As I write this, I’m lying in a bed, where I will have to spend the next 10 days. It’s part of a process where I am dealing with what has become constant, debilitating pain. I’m sharing this with you in the hope that it will spur you to deal with your pain as soon as you experience it, before it gets serious and it starts to dominate your life.

There are few things one can do when they’re stuck in a bed. Sharing their thoughts, whether it’s in written form or as recorded media, is one of those things. So here is a video I recorded last night about my experience with pain and the process I went through in order to deal with it.

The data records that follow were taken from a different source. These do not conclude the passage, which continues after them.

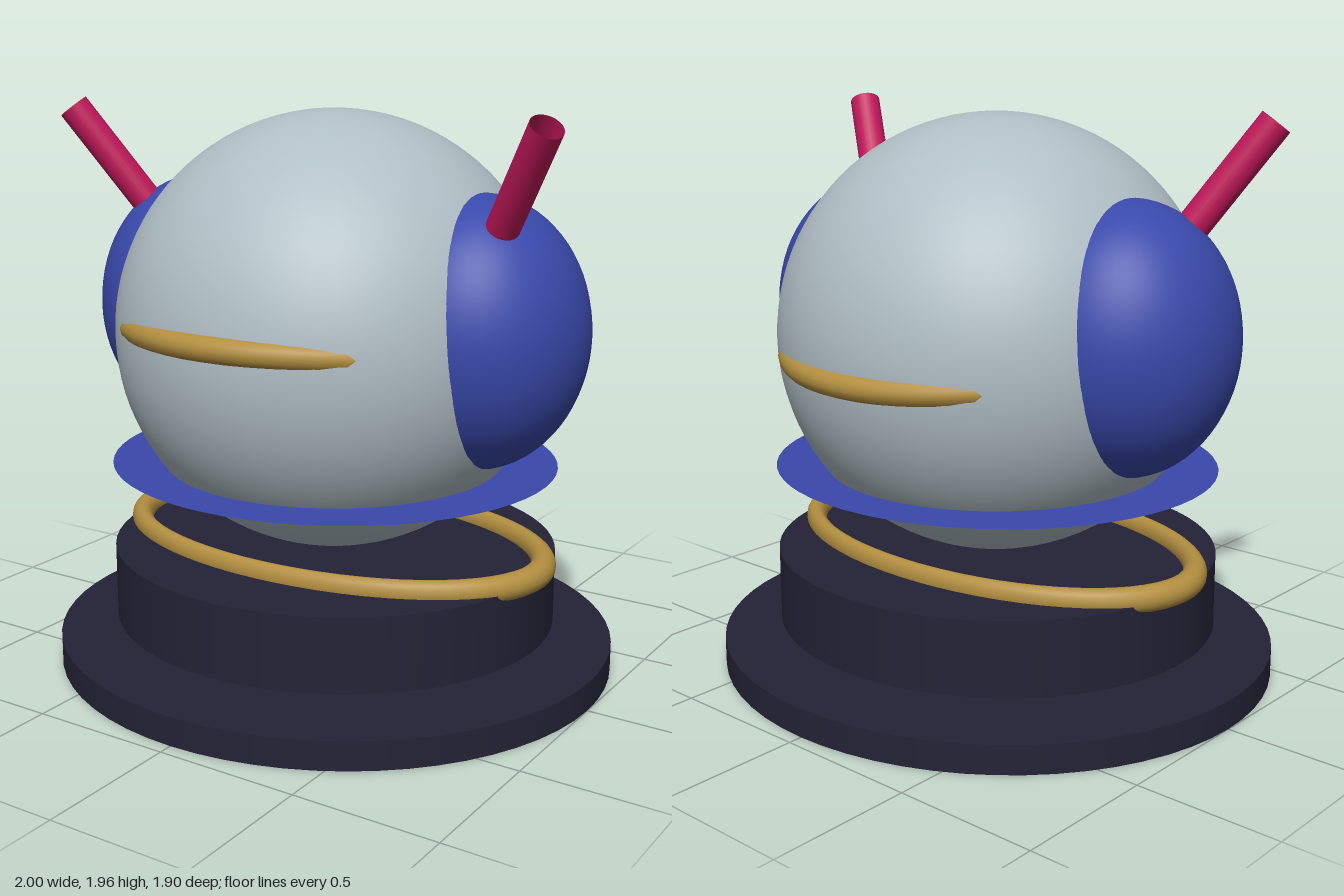
import * as THREE from 'three';

const grey = new THREE.MeshStandardMaterial({ name: 'shellGrey', color: 0xb0bec5 });
const blue = new THREE.MeshStandardMaterial({ name: 'blue', color: 0x3949ab });
const dark = new THREE.MeshStandardMaterial({ name: 'darkBase', color: 0x232336 });
const gold = new THREE.MeshStandardMaterial({ name: 'gold', color: 0xb38f40 });
const pink = new THREE.MeshStandardMaterial({ name: 'pink', color: 0xc2185b, side: THREE.DoubleSide });

const DEPTH = 0.952; // the round parts are slightly oval

export function createModel() {
  const model = new THREE.Group();

  const add = (name, geometry, material, x = 0, y = 0, z = 0) => {
    const mesh = new THREE.Mesh(geometry, material);
    mesh.name = name;
    mesh.position.set(x, y, z);
    model.add(mesh);
    return mesh;
  };

  // Stand: wide foot, and a drum floating just above it
  add('foot', new THREE.CylinderGeometry(1, 1, 0.1, 64).scale(1, 1, DEPTH), dark, 0, 0.05);
  add('drum', new THREE.CylinderGeometry(0.793, 0.793, 0.26, 64).scale(1, 1, DEPTH), dark, 0, 0.29);

  // Oval ring lying on the drum
  const ring = new THREE.TorusGeometry(0.795, 0.045, 16, 64).rotateX(Math.PI / 2).scale(1, 1, 0.595);
  add('drumRing', ring, gold, 0, 0.43);

  // Head, with a flaring collar around its underside
  add('head', new THREE.SphereGeometry(0.755, 64, 48), grey, 0, 1.185);
  const collar = new THREE.CylinderGeometry(0.793, 0.42, 0.109, 64).scale(1, 1, DEPTH);
  add('collar', collar, blue, 0, 0.6655);

  // Tilted oval band that surfaces only at the front and back of the head
  const band = new THREE.TorusGeometry(0.745, 0.043, 14, 56).rotateX(Math.PI / 2).scale(0.9, 1, 1);
  add('headBand', band, gold, 0, 1.185).rotation.x = -0.083;

  // Side pods, each with a hollow antenna leaning out and forward
  const up = new THREE.Vector3(0, 1, 0);
  for (const [side, s] of [['left', 1], ['right', -1]]) {
    const pod = new THREE.SphereGeometry(1, 48, 36).scale(0.37, 0.457, 0.385);
    add(side + 'Pod', pod, blue, s * 0.56, 1.232);

    const from = new THREE.Vector3(s * 0.69, 1.565, 0.125);
    const to = new THREE.Vector3(s * 0.918, 1.93, 0.278);
    const tube = new THREE.CylinderGeometry(0.055, 0.055, from.distanceTo(to), 24, 1, true);
    const antenna = add(side + 'Antenna', tube, pink);
    antenna.position.lerpVectors(from, to, 0.5);
    antenna.quaternion.setFromUnitVectors(up, to.clone().sub(from).normalize());
  }

  return model;
}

Before you watch it though, I want to share the most important point from the video, the clincher if you will, and it’s this: pain begets misery; misery begets more pain, and so the downward spiral goes, bringing you into darkness, into a personal hell out of which only you can escape, and the more you stay down there in that hell hole, the harder it becomes to see the light, to live your life, to enjoy what the world has to offer, to appreciate the love of those around you, and to accomplish your goals. Your life gets put on hold and you’re stuck dealing with the pain, thinking about it constantly, gritting your teeth, trying to ignore what cannot be ignored. Do not get to this point. Do whatever you can, as soon as you can, short of illegal stuff, to feel better and to be able to do what you need to do in order to feel alive and happy.

Sasha sleeps under my desk

When she was a kitten, Sasha would come in after a full day of playing outside and fall asleep at my feet, right on (or curled around) the power bricks for my computer equipment. She was and still is so adorable. Enjoy this short video clip of her during one of her frequent visits to Dreamland.

Bonus: a video clip featuring an Indian male peafowl (a peacock) strutting his amazing tail feathers for us.

Enjoy!

Ligia’s Kitchen: Lentil and Scallion Entree

We just published episode 32 of our show, Ligia’s Kitchen, featuring a delicious entree made from lentils and scallions, seasoned with dill, lemon and salt. Ever since Ligia created the recipe a couple of months ago, she’s made it for us at least once a week, and it’s still great, every time I taste it. It’s a wonderful summer recipe.

LK-032-EN-HD
Released 6/25/12

Enjoy!